Osler associate Jonathan Marin tells Pensions & Investments that employers need to “evaluate their plan designs” in the wake of Ontario legislation easing funding rules for pension plans. In his article, author Rick Baert examines how the Ontario Legislature approved the law that will eliminate the requirement that “defined benefit plans base their funding on the basis of both solvency or immediate termination basis, and going concern or ongoing operations.” The article discusses how these new rules could create more opportunities for plans to diversity their investments – including infrastructure and real estate – and take on more risk. Jonathan, an associate in Osler’s Pensions & Benefits Group, explains the implications for Canadian employers.
"The legislation for this was in late 2016, and given how far off the start was from then, a lot of employers have left the legwork on how to do this until this year," Jonathan tells Pensions & Investments. "It kind of was pushed down the road, but this begins next year, so employers will need to get up to speed on it this year."
He also says that Canadian employers “first will need to evaluate their plan design in relation to what CPP enhancement will provide their workers. They'll also need to consider whether their plan design needs to be changed to take CPP enhancement costs into account.
“They'll also need to update member education on CPP and employer plan integration and update their payroll and administrative processes. This will take a lot of work and, even though the 2019 date begins the phase-in, many of these will need to be done before it starts."

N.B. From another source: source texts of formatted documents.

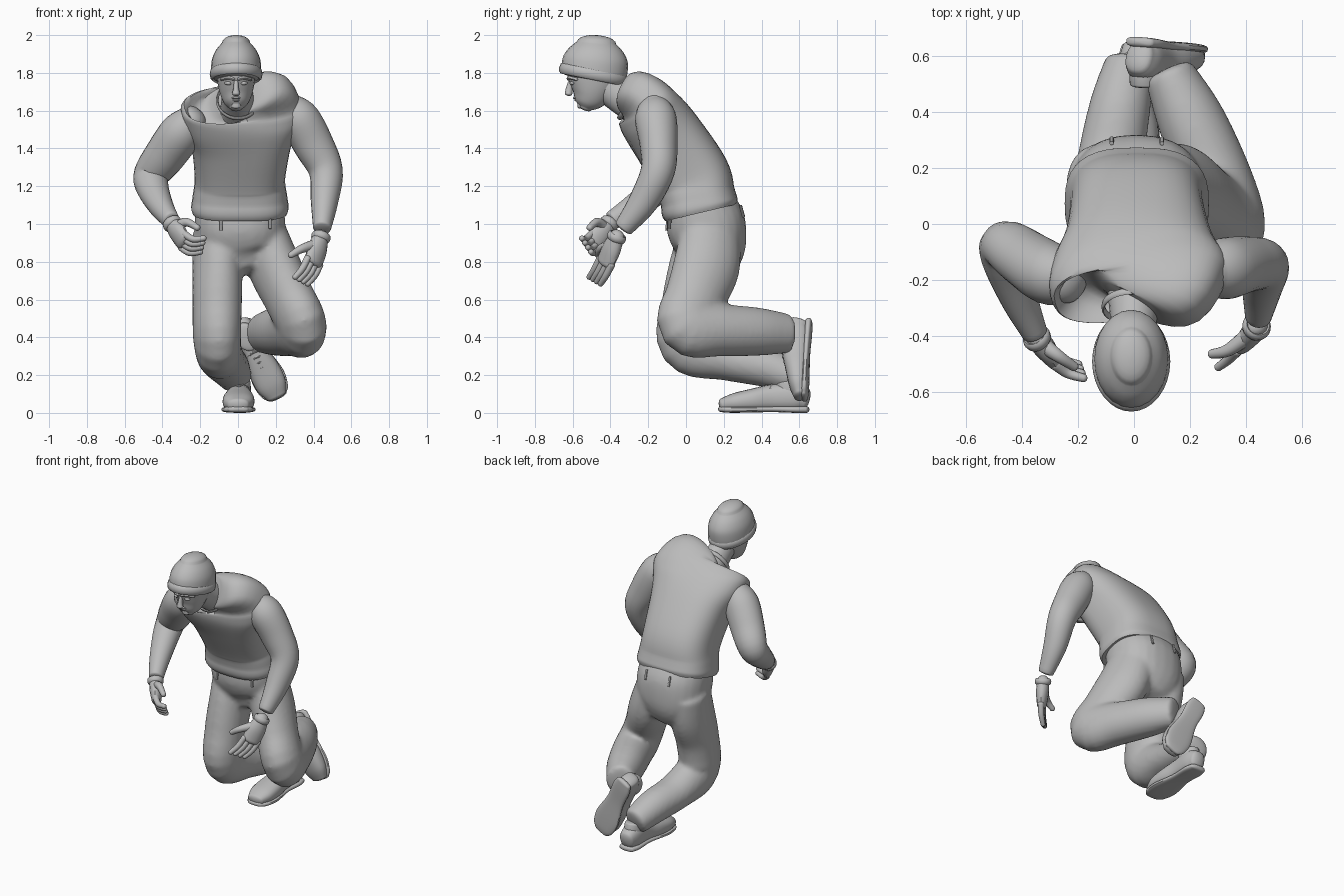
import bpy, bmesh, math
from mathutils import Vector, Matrix

default_cube = bpy.data.objects.get("Cube")
if default_cube:
    bpy.data.objects.remove(default_cube, do_unlink=True)

grey = bpy.data.materials.new("plain grey")
grey.use_nodes = True
colour = (0.5, 0.5, 0.5, 1)
grey.diffuse_color = colour
grey.node_tree.nodes["Principled BSDF"].inputs["Base Color"].default_value = colour


def finish(name, bm, matrix=None):
    bmesh.ops.recalc_face_normals(bm, faces=bm.faces)
    mesh = bpy.data.meshes.new(name)
    bm.to_mesh(mesh)
    bm.free()
    mesh.materials.append(grey)
    obj = bpy.data.objects.new(name, mesh)
    bpy.context.collection.objects.link(obj)
    if matrix:
        obj.matrix_world = matrix
    bpy.ops.object.select_all(action="DESELECT")
    obj.select_set(True)
    bpy.context.view_layer.objects.active = obj
    bpy.ops.object.shade_smooth_by_angle(angle=math.radians(40))
    return obj


def resample(rows, steps):
    """Smooth curve through every row of numbers."""
    rows = [Vector(r) for r in rows]
    out = []
    for i in range(len(rows) - 1):
        a, b = rows[max(i - 1, 0)], rows[i]
        c, d = rows[i + 1], rows[min(i + 2, len(rows) - 1)]
        for s in range(steps):
            t = s / steps
            out.append(b + (c - a) * (t / 2) + (a * 2 - b * 5 + c * 4 - d) * (t * t / 2)
                       + (b * 3 - a - c * 3 + d) * (t ** 3 / 2))
    return out + [rows[-1]]


def tube(name, rows, side=(1, 0, 0), ends=(0, 0), power=2, steps=5, sides=24, matrix=None):
    """Loft ellipses: each row is x, y, z, half width, half depth, optional tilt."""
    path = resample([tuple(r) + (0,) * (6 - len(r)) for r in rows], steps)
    rings = []
    for i, p in enumerate(path):
        tangent = (path[min(i + 1, len(path) - 1)] - path[max(i - 1, 0)]).to_3d().normalized()
        across = Vector(side) + Vector((0, 0, p[5]))
        across = (across - tangent * across.dot(tangent)).normalized()
        rings.append((p.to_3d(), across * p[3], tangent.cross(across) * p[4], tangent))

    # Rounded ends
    def dome(ring, length, sign):
        c, u, v, t = ring
        reach = length * min(u.length, v.length) * sign
        return [(c + t * reach * math.sin(a), u * math.cos(a), v * math.cos(a), t)
                for a in (math.radians(k * 17) for k in range(1, 6))]
    if ends[0]:
        rings = dome(rings[0], ends[0], -1)[::-1] + rings
    if ends[1]:
        rings = rings + dome(rings[-1], ends[1], 1)

    def curve(x):
        return math.copysign(abs(x) ** (2 / power), x)
    bm = bmesh.new()
    loops = [[bm.verts.new(c + u * curve(math.cos(k * math.tau / sides))
                           + v * curve(math.sin(k * math.tau / sides)))
              for k in range(sides)] for c, u, v, t in rings]
    for lo, hi in zip(loops, loops[1:]):
        for k in range(sides):
            n = (k + 1) % sides
            bm.faces.new((lo[k], lo[n], hi[n], hi[k]))
    bm.faces.new(loops[0])
    bm.faces.new(loops[-1])
    return finish(name, bm, matrix)


def ring(name, centre, normal, width, depth, thick, side=(1, 0, 0)):
    """Closed band around a limb or neck."""
    n = Vector(normal).normalized()
    u = (Vector(side) - n * Vector(side).dot(n)).normalized()
    v = n.cross(u)
    bm = bmesh.new()
    loops = []
    for k in range(32):
        a = k * math.tau / 32
        out = u * width * math.cos(a) + v * depth * math.sin(a)
        loops.append([bm.verts.new(Vector(centre) + out + out.normalized() * thick * math.cos(b)
                                   + n * thick * 2 * math.sin(b))
                      for b in (j * math.tau / 8 for j in range(8))])
    for k in range(32):
        lo, hi = loops[k], loops[(k + 1) % 32]
        for j in range(8):
            m = (j + 1) % 8
            bm.faces.new((lo[j], lo[m], hi[m], hi[j]))
    return finish(name, bm)


# Sleeveless shirt and collar
tube("shirt", [(.01, .08, 1.06, .25, .195), (.01, .073, 1.09, .258, .205), (.01, .06, 1.15, .25, .2),
               (.01, .03, 1.25, .24, .205), (.015, -.08, 1.43, .265, .195, .05),
               (.015, -.165, 1.55, .31, .18, .17), (.02, -.215, 1.62, .32, .155, .26),
               (.02, -.25, 1.655, .27, .13, .26), (0, -.285, 1.67, .12, .1, .1)], power=2.7, sides=40)
ring("collar", (0, -.296, 1.655), (0, -.85, .5), .11, .112, .007)

# Trousers, blended into one surface
trousers = [
    tube("trousers", [(.01, .08, 1.1, .235, .185), (.01, .105, 1.0, .24, .21),
                      (.015, .13, .88, .23, .19), (.04, .13, .79, .18, .15)], ends=(0, .4), power=2.3),
    tube("left_trouser_leg", [(.13, .13, .96, .12, .16), (.19, .11, .78, .135, .18),
                              (.27, .05, .61, .13, .165), (.335, .02, .47, .13, .172),
                              (.285, .18, .44, .13, .142), (.2, .38, .43, .12, .128),
                              (.125, .54, .42, .09, .105)], side=(1, .35, .2), ends=(0, .2)),
    tube("right_trouser_leg", [(-.12, .13, .96, .12, .16), (-.11, .09, .78, .13, .18),
                               (-.11, .03, .58, .13, .16), (-.11, .02, .37, .125, .165),
                               (-.085, .22, .285, .12, .115), (-.05, .42, .245, .11, .108),
                               (-.015, .575, .19, .09, .088)], side=(1, .2, 0), ends=(0, .2))]
for piece in trousers:
    piece.select_set(True)
bpy.context.view_layer.objects.active = trousers[0]
bpy.ops.object.join()
blend = trousers[0].modifiers.new("blend", "REMESH")
blend.mode = "VOXEL"
blend.voxel_size = .014
blend.use_smooth_shade = True
soften = trousers[0].modifiers.new("soften", "SMOOTH")
soften.factor = .5
soften.iterations = 8
for x, y, z in ((-.09, -.1, 1.0), (.17, -.085, 1.01), (-.08, .298, 1.07), (.1, .297, 1.07)):
    tube("belt_loop", [(x, y * 1.03, z - .035, .008, .007), (x, y * .97, z + .03, .008, .007)], sides=8)

# Bare arms
tube("left_arm", [(.27, -.17, 1.62, .08, .085), (.325, -.16, 1.555, .108, .11),
                  (.4, -.145, 1.42, .106, .1), (.465, -.15, 1.28, .09, .09),
                  (.458, -.225, 1.12, .073, .078), (.445, -.33, .98, .048, .052)], ends=(.7, .3))
tube("right_arm", [(-.24, -.2, 1.56, .08, .085), (-.3, -.18, 1.485, .112, .11),
                   (-.385, -.125, 1.365, .11, .1), (-.458, -.08, 1.26, .095, .09),
                   (-.45, -.15, 1.185, .085, .08), (-.405, -.28, 1.09, .065, .065),
                   (-.355, -.39, 1.02, .046, .05)], ends=(.7, .3))


def hand(label, wrist, knuckle, spread, curl, thumb_mid, thumb_tip):
    """Gloved hand with a cuff, four curled fingers and a thumb."""
    wrist, knuckle, spread = Vector(wrist), Vector(knuckle), Vector(spread)
    curl = Vector(curl).normalized()
    reach = knuckle - wrist
    ahead = reach.normalized()
    axis = spread.normalized()

    def part(name, points, sizes):
        tube(label + name, [tuple(p) + s for p, s in zip(points, sizes)], side=axis,
             ends=(.9, .9), sides=14)
    part("_palm", (wrist, wrist + reach * .5, knuckle), ((.042, .038), (.06, .04), (.06, .03)))
    ring(label + "_cuff", wrist + ahead * .005, ahead, .042, .042, .01, axis)
    for i in range(4):
        base = knuckle + spread * (i - 1.5)
        middle = base + ahead * .045 + curl * .025
        tip = middle + ahead * .01 + curl * .055
        part("_finger", (base, middle, tip), ((.018, .02), (.018, .018), (.015, .015)))
    part("_thumb", (wrist + reach * .3, thumb_mid, thumb_tip), ((.032, .032), (.023, .023), (.017, .017)))


hand("left", (.44, -.365, .935), (.4, -.425, .8), (.022, .02, -.012), (-.5, -.35, -.5),
     (.34, -.45, .87), (.28, -.465, .835))
hand("right", (-.35, -.405, 1.005), (-.29, -.48, .91), (-.006, .016, -.024), (.9, -.2, .2),
     (-.275, -.47, 1.01), (-.215, -.51, .98))

# Head, neck and face
tube("neck", [(0, -.18, 1.56, .1, .1), (0, -.29, 1.64, .09, .095),
              (-.005, -.41, 1.72, .075, .085), (-.01, -.46, 1.78, .08, .09)])
tube("head", [(-.01, -.535, 1.615, .034, .036), (-.01, -.525, 1.64, .062, .07),
              (-.01, -.505, 1.69, .085, .105), (-.01, -.49, 1.76, .1, .138),
              (-.01, -.485, 1.86, .11, .145)], ends=(.4, 0))
tube("nose", [(-.01, -.605, 1.765, .012, .014), (-.01, -.617, 1.72, .014, .018),
              (-.01, -.622, 1.69, .022, .02)], ends=(.5, .6), sides=12)
tube("chin", [(-.01, -.56, 1.622, .025, .014), (-.01, -.563, 1.64, .024, .012)], ends=(.8, .8), sides=12)
for name, z, y in (("upper_lip", 1.668, -.588), ("lower_lip", 1.656, -.582)):
    tube(name, [(-.042, y + .02, z, .007, .006), (-.01, y, z, .01, .007),
                (.022, y + .02, z, .007, .006)], side=(0, 1, 0), ends=(.5, .5), sides=10)
for name, s in (("left", 1), ("right", -1)):
    x = -.01 + s * .04
    tube(name + "_eye", [(x - .014, -.6, 1.745, .007, .007), (x, -.605, 1.745, .011, .01),
                         (x + .014, -.6, 1.745, .007, .007)], side=(0, 1, 0), ends=(1, 1), sides=10)
    tube(name + "_brow", [(-.01 + s * .015, -.62, 1.768, .012, .009), (x, -.615, 1.774, .012, .009),
                          (x + s * .035, -.58, 1.766, .012, .008)], side=(0, 1, 0), ends=(1, 1), sides=10)

# Knitted hat with a rolled band
tube("knitted_hat", [(-.01, -.49, 1.775, .128, .168), (-.01, -.485, 1.81, .133, .175),
                     (-.01, -.48, 1.87, .128, .172), (-.01, -.476, 1.92, .107, .145),
                     (-.01, -.473, 1.96, .074, .103)], ends=(.15, .54))
ring("hat_band", (-.01, -.492, 1.793), (0, .2, 1), .125, .168, .015)


def shoe(label, heel, toe, up):
    """Laced shoe built along +y from the heel, then placed."""
    heel, toe = Vector(heel), Vector(toe)
    ahead = (toe - heel).normalized()
    across = ahead.cross(Vector(up)).normalized()
    place = Matrix((across, ahead, across.cross(ahead))).transposed().to_4x4()
    place.translation = heel
    size = (toe - heel).length

    def part(name, rows, **options):
        tube(label + name, [(x, y * size, z, w, d) for x, y, z, w, d in rows], matrix=place, **options)
    part("_sole", [(0, .04, .018, .055, .018), (0, .15, .018, .066, .018), (0, .4, .02, .064, .016),
                   (0, .7, .018, .09, .017), (0, .88, .018, .078, .017), (0, .95, .02, .055, .015)],
         ends=(1, 1), power=3)
    part("_shoe_upper", [(0, .05, .075, .052, .06), (0, .16, .085, .064, .075), (0, .4, .08, .064, .07),
                         (0, .6, .067, .082, .062), (0, .8, .055, .082, .05), (0, .93, .043, .058, .035)],
         ends=(.5, .6), power=2.4)
    part("_shoe_collar", [(0, .2, .06, .058, .08), (0, .21, .13, .06, .08), (0, .22, .165, .058, .075)],
         ends=(0, .2))
    for i in range(4):
        y, z = .4 + i * .065, .152 - i * .009
        part("_lace", [(-.045, y + .02, z - .022, .006, .006), (0, y, z, .007, .007),
                       (.045, y + .02, z - .022, .006, .006)], side=(0, 1, 0), ends=(1, 1), sides=8)


shoe("right", (.01, .655, 0), (0, .16, 0), (0, 0, 1))
shoe("left", (.015, .67, .49), (.22, .645, .065), (-.1, -1, .06))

If you subscribe to Pensions & Investments, read Rick Baert’s full article “More infrastructure, real estate investment to come with new rules” in Pensions & Benefits.